Online Bible Commentary
Christ is All and in All
Colossians 3:5 Therefore put to death your members which are on the earth: fornication, uncleanness, passion, evil desire, and covetousness, which is idolatry. 6 Because of these things the wrath of God is coming upon the sons of disobedience, 7 in which you yourselves once walked when you lived in them. 8 But now you yourselves are to put off all these: anger, wrath, malice, blasphemy, filthy language out of your mouth. 9 Do not lie to one another, since you have put off the old man with his deeds, 10 and have put on the new man who is renewed in knowledge according to the image of Him who created him, 11 where there is neither Greek nor Jew, circumcised nor uncircumcised, barbarian, Scythian, slave nor free, but Christ is all and in all. (NKJV)
The book of Colossians is part of what is known as the Prison Epistles. The writings, themselves, affirm that the epistles were written by the Apostle Paul from prison.

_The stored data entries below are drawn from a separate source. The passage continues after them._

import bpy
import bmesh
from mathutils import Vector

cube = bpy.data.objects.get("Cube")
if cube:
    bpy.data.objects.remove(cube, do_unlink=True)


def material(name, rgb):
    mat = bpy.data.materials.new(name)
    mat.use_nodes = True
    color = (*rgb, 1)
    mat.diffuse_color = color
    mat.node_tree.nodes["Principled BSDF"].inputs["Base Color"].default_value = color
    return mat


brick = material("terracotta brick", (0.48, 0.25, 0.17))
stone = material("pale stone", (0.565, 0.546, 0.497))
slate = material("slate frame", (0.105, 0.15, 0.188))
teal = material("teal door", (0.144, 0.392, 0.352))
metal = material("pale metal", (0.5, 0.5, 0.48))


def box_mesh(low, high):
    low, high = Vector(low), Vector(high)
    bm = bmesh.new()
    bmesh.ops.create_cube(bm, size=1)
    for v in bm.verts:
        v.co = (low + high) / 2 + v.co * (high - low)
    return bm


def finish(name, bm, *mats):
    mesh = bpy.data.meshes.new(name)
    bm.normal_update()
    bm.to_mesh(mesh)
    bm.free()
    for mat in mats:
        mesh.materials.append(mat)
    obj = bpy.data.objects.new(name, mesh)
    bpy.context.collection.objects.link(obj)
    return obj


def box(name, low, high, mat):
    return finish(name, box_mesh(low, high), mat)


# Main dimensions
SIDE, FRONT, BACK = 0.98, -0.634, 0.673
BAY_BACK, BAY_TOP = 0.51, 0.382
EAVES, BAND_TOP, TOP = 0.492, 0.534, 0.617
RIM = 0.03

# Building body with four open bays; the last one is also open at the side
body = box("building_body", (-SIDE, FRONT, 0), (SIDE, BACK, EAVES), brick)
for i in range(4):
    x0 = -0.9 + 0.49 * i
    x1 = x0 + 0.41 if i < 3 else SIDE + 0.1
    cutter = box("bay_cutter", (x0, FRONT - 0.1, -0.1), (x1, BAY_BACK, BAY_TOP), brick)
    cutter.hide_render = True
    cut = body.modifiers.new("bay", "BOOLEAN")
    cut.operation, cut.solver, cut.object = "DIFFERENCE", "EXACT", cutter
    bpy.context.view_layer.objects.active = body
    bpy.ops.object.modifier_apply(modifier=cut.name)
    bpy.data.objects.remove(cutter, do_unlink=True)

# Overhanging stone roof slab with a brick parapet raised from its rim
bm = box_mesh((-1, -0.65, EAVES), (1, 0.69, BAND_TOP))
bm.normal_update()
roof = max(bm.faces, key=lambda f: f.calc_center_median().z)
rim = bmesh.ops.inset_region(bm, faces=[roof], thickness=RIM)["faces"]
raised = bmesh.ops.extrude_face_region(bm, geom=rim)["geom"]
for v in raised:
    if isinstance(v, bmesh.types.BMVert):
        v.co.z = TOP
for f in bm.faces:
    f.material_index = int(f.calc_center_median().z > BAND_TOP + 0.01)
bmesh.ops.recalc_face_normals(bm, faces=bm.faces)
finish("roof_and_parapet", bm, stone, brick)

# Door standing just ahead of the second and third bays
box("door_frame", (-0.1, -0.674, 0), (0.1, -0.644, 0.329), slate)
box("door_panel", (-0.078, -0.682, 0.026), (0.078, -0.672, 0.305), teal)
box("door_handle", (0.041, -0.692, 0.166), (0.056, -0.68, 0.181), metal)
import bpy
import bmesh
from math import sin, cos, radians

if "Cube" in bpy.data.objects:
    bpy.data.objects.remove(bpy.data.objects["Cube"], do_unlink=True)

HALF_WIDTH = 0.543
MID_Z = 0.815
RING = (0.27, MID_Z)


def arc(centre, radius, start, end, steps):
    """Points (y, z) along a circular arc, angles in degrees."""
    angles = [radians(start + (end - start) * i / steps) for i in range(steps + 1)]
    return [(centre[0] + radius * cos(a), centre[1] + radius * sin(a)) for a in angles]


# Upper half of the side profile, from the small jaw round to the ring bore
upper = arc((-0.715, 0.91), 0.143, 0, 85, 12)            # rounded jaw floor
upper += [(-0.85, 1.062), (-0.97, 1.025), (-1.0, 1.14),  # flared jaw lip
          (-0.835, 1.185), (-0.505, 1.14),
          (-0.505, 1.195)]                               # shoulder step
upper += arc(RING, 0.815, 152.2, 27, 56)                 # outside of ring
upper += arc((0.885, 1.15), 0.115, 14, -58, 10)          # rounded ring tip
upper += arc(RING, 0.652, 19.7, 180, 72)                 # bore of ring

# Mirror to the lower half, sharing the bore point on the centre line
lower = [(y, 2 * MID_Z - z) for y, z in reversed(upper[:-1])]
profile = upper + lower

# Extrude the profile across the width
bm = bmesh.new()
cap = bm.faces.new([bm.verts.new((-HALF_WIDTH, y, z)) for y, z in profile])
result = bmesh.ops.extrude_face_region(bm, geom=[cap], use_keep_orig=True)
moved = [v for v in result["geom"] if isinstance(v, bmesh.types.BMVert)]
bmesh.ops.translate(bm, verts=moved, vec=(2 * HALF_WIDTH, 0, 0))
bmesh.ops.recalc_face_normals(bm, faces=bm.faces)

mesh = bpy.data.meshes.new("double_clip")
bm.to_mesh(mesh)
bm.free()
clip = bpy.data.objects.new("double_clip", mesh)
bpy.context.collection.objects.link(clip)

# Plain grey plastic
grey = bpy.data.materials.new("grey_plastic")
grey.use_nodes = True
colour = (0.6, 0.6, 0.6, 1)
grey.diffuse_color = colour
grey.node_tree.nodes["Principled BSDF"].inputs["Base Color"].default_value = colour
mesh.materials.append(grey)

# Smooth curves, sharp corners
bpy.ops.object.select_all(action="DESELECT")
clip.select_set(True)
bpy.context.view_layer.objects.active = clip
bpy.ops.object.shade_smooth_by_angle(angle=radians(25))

There are differing opinions as to during which of Paul’s prison confinements the epistles were written. There are many sources that discuss this subject fully. For our purposes, we will go along with the thought of most scholars that Paul wrote the prison epistles during his house arrest in Rome from AD 60-62.
It is believed that the epistle was written about AD 61 to the house churches in Colossae, Asia Minor. The idea was that this authoritative letter would be passed along to the other churches.
The book of Colossians can be divided into two halves. The first half, the first two chapters, is concerned with the positional; doctrine outlining our position in Christ.
The second half, the last two chapters, is concerned with the practical; how we work out our position in the practical living of our Christian life. This is similar to the breakdown of the books of Romans and Ephesians, Paul’s previous writings.
Colossae, in Paul’s time, was a small city in decline. Once a great mercantile city, it was now the least significant of the cities to whom Paul wrote his letters.
The city of Colossae was located in what is southwestern Turkey today. It was located in the province of Phrygia, ten miles east of Laodicea, thirteen miles southeast of Hierapolis, and about one hundred miles east of Ephesus. It was about a hundred miles north of the Mediterranean Sea.
In this passage, Paul begins by writing “Therefore put to death your members which are on the earth: fornication, uncleanness, passion, evil desire, and covetousness, which is idolatry.” (v. 5). Christians should not practice sexual sins, such as “fornication, uncleanness, passion, evil desire, and covetousness, which is idolatry.” All sin is idolatry because we are making that action our god for the moment, turning our backs on the true God.
The Greek word translated “fornication” in this passage is “porneia”, which is where we get our word pornography. It represents any sexual act or thought outside of God’s sacred marriage between one man and one woman.
“Uncleanness” refers to any impure word, thought or action. “Passion, evil desire and covetousness” outside of God's sacred marriage between one man and one woman all refer to sexual sins. Passion within marriage is not a sin.
Paul continues “Because of these things the wrath of God is coming upon the sons of disobedience,” (v. 6). The “wrath of God” will come against those who live a lifestyle of sin, “sons of disobedience”, non-Christians.
Paul writes “in which you yourselves once walked when you lived in them.” (v. 7). Before we were Christians, we lived a lifestyle of sin.
Paul continues “But now you yourselves are to put off all these: anger, wrath, malice, blasphemy, filthy language out of your mouth. Do not lie to one another” (vv. 8-9a). These sins are all a part of our old lifestyle, before we became Christians. They are not to be practiced by Christians.
Paul writes “since you have put off the old man with his deeds, and have put on the new man who is renewed in knowledge according to the image of Him who created him” (vv. 9b-10). He introduces the concept of “the old man”, the non-Christian, and “the new man”, the Christian.
We have put off the old man and put on the new man. Paul likens this transformation to changing our clothes. We have been “renewed” in the knowledge of Christ, “who created him”, this new man.
We often think that when we accept Christ that we are making ourselves a Christian. Actually, it is Christ who seeks us out and brings us to Himself. Christ creates the new man.
Paul concludes this passage with “where there is neither Greek nor Jew, circumcised nor uncircumcised, barbarian, Scythian, slave nor free, but Christ is all and in all.” (v. 11). No matter our birth religion, race, creed, or status in life, Christ is all and lives in all.
The literal Greek in verse 11 reads “Christ is all things and in all”. Christ is everything to every person. And Christ is in all people in that all people have been made in His image.
Christ seeks out every person. He is God of every person whether they recognize Him, or not.